We tend to like flakes that snow us in and sweetly fill our cereal bowl. But if you’ve got dandruff, you usually aren’t thrilled.These flakes are the result of an inflamed scalp, and from a fungus called Malassezia furfur (formerly, Pityrosporum ovale). This fungus loves the dark, warm jungle that is your head of hair.
QUIZ: Do You Have Healthy Hair?
How to treat dandruff? Wash daily with medicated shampoo that helps with scaling. This stops your immune system from overreacting, so your scalp doesn’t itch, and you don’t scratch off the epidermis. Look for antimicrobial and antifungal shampoos with tar, selenium sulfide, zinc pyrithione, ketoconazole or ciclopirox.
Do not use these if you’re pregnant, nursing or trying to conceive. Herbal and home remedies can have side effects, especially if taken with traditional medications and even certain foods.
WATCH VIDEO: A Review of DandruffDefinitely run these medicines by your pharmacist or doctor. Another solution is applying green tea to your scalp. This contains a polyphenol (called EGCG), but won’t work if mixed with other chemicals. Therefore, shampoos with EGCG might not be the answer.
First cool it—you don’t want to burn the fungus and your scalp.
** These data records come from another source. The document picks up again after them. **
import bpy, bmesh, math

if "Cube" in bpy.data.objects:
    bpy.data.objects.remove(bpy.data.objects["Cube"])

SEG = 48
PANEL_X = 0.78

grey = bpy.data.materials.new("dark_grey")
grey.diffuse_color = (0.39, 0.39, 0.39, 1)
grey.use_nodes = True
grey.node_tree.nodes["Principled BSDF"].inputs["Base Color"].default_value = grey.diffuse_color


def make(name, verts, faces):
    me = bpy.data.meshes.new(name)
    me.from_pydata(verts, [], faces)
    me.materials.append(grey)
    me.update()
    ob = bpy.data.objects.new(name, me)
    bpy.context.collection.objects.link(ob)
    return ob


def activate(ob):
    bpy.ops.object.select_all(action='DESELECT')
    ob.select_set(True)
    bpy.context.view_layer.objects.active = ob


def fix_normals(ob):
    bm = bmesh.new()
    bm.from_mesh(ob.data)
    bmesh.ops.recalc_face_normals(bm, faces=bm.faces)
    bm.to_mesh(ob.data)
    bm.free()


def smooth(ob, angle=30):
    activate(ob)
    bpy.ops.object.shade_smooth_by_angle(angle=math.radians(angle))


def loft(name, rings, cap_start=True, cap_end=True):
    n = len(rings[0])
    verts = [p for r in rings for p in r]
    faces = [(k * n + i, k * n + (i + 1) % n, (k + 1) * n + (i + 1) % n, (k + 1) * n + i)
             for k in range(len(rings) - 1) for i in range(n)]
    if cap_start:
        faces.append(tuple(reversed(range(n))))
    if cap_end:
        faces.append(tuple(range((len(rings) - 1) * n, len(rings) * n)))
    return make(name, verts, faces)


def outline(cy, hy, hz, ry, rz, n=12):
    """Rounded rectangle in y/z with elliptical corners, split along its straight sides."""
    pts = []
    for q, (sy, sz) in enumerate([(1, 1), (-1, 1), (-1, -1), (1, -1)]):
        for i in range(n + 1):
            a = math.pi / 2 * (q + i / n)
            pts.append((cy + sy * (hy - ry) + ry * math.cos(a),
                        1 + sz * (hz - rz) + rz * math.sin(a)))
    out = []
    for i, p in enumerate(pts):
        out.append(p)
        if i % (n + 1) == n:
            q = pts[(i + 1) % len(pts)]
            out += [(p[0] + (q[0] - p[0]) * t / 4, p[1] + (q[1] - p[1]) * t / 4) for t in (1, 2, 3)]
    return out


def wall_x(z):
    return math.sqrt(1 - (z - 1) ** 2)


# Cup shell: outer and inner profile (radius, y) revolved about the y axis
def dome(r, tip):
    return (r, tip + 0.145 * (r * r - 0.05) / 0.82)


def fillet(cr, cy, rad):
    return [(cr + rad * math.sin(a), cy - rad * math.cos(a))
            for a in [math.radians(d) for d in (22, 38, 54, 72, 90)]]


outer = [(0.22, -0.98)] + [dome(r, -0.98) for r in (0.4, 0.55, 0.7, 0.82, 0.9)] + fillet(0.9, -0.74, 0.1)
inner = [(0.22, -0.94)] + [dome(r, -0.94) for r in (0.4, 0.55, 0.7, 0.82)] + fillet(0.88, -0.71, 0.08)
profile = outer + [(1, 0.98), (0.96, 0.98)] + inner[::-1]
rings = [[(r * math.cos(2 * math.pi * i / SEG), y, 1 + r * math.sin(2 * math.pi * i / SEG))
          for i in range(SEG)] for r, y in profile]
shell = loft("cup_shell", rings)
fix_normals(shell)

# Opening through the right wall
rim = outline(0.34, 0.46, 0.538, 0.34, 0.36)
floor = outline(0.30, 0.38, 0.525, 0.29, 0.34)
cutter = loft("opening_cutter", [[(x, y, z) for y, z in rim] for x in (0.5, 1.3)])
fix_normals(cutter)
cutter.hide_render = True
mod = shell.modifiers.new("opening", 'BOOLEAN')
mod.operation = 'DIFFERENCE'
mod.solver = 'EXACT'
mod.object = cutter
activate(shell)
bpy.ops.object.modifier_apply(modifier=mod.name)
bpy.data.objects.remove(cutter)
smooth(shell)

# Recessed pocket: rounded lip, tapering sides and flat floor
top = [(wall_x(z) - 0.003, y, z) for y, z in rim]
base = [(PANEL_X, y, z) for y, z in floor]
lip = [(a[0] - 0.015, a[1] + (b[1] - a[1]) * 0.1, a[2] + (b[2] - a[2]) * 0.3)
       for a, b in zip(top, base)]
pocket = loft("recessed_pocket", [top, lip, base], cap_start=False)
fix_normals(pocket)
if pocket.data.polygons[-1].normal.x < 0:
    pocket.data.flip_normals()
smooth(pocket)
Like many herbal remedies, studies have not shown that tea shampoos make a difference.
Note: If psoriasis is the source of your scalp flaking, minimize shampooing so you don’t dry your scalp further.